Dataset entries
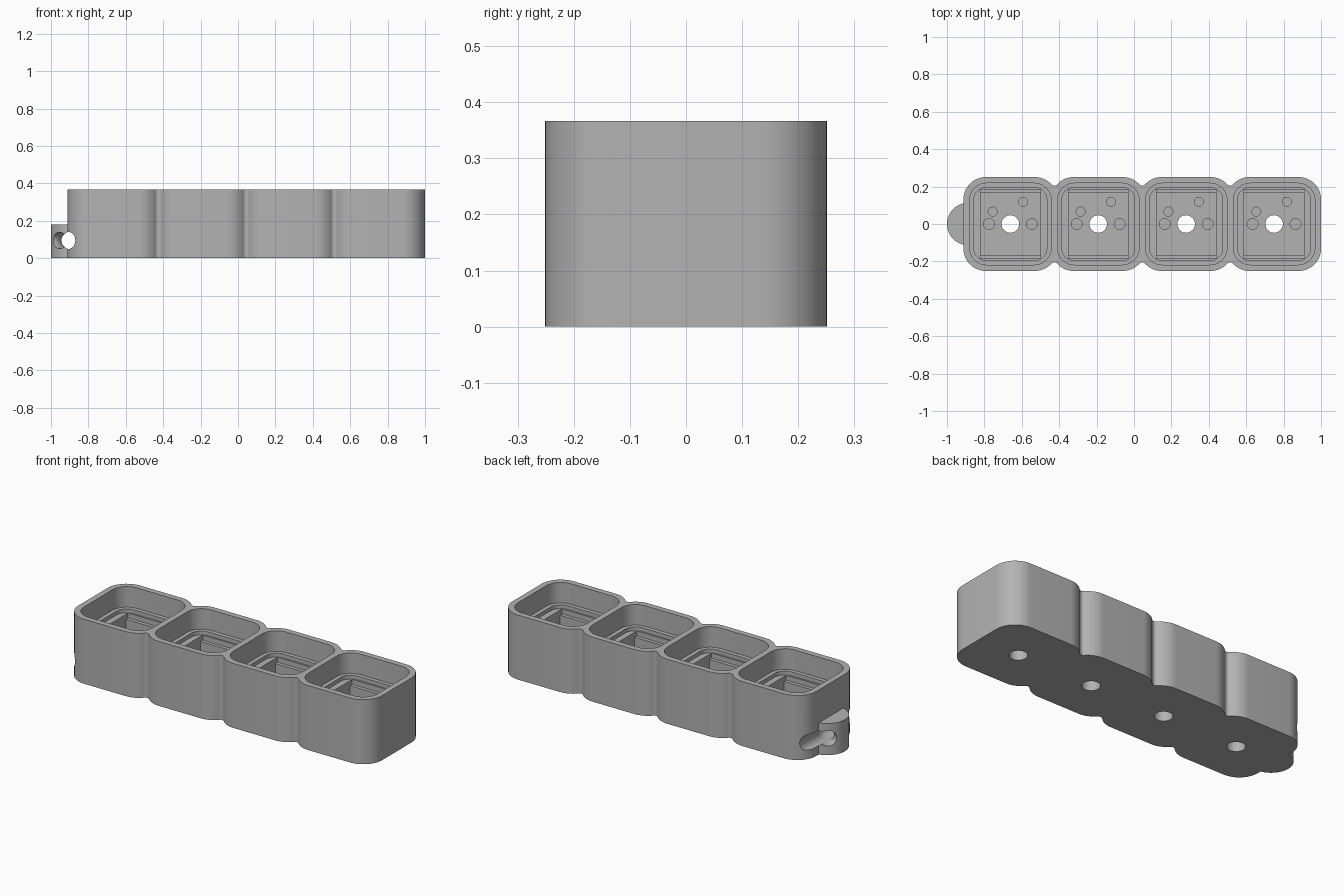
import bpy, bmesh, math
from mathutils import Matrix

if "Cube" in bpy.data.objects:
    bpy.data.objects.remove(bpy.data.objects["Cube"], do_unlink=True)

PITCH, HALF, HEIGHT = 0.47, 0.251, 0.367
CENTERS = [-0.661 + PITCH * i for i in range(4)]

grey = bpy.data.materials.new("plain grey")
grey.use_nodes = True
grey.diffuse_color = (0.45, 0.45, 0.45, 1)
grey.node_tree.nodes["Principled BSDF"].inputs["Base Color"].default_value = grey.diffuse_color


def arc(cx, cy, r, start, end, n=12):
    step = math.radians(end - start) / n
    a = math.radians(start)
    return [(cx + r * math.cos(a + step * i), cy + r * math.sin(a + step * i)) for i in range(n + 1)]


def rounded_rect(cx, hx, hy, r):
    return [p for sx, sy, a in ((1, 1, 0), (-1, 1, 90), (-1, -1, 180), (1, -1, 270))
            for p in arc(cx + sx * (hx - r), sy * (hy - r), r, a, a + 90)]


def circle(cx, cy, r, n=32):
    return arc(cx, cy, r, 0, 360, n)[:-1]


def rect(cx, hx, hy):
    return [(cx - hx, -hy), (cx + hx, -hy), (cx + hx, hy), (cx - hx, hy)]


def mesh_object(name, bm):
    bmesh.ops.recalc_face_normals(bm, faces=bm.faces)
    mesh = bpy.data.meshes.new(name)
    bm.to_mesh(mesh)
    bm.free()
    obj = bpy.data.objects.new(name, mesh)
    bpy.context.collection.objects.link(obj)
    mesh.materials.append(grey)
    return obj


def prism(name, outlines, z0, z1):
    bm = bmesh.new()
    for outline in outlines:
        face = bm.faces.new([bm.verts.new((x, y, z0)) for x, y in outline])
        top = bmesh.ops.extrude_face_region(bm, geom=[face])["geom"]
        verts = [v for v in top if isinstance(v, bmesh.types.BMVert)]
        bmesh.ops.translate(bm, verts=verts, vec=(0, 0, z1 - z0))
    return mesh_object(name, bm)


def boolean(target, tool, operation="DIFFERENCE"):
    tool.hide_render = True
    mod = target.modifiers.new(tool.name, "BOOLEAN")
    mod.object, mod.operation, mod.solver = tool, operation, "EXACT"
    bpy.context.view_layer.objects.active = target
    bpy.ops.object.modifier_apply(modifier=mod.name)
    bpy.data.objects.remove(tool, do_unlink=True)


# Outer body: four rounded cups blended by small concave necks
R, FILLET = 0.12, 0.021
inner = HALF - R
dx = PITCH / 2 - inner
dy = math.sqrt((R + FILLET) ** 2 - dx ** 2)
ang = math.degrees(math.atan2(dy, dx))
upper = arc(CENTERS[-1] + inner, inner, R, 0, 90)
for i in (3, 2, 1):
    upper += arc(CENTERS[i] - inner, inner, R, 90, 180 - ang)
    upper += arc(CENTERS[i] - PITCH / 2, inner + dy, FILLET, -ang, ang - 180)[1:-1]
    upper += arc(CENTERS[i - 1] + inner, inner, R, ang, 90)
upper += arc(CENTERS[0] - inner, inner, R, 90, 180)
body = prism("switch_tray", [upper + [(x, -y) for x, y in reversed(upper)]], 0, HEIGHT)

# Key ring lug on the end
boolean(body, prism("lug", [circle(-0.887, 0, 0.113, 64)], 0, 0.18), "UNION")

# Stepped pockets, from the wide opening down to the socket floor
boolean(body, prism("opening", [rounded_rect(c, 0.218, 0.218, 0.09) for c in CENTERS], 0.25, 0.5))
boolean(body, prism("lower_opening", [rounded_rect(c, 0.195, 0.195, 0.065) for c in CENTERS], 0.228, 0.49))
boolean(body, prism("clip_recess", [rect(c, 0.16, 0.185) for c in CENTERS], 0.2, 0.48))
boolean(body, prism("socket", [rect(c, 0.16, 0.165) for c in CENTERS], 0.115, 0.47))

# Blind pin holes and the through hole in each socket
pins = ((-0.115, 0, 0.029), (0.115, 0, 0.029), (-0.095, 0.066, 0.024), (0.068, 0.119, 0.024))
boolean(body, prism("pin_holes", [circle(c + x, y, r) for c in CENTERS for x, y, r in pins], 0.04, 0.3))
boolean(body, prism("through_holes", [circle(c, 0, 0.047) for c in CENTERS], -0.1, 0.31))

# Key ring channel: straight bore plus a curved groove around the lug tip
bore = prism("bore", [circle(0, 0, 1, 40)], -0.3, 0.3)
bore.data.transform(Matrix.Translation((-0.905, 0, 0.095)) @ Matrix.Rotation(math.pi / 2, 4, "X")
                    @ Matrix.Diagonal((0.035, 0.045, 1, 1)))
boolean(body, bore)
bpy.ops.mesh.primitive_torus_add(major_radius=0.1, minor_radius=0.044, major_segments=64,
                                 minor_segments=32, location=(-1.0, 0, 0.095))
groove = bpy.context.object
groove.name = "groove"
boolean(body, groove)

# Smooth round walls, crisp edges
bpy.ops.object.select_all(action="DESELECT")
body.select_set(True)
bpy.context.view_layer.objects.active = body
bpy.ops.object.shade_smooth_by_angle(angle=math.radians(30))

Description of the task:
From the records above, extract exactly and only the lines that begin at the line with "(0.068, 0.119, 0.024))" and stop after the line with "40)], -0.3, 0.3)".

Result below:
pins = ((-0.115, 0, 0.029), (0.115, 0, 0.029), (-0.095, 0.066, 0.024), (0.068, 0.119, 0.024))
boolean(body, prism("pin_holes", [circle(c + x, y, r) for c in CENTERS for x, y, r in pins], 0.04, 0.3))
boolean(body, prism("through_holes", [circle(c, 0, 0.047) for c in CENTERS], -0.1, 0.31))

# Key ring channel: straight bore plus a curved groove around the lug tip
bore = prism("bore", [circle(0, 0, 1, 40)], -0.3, 0.3)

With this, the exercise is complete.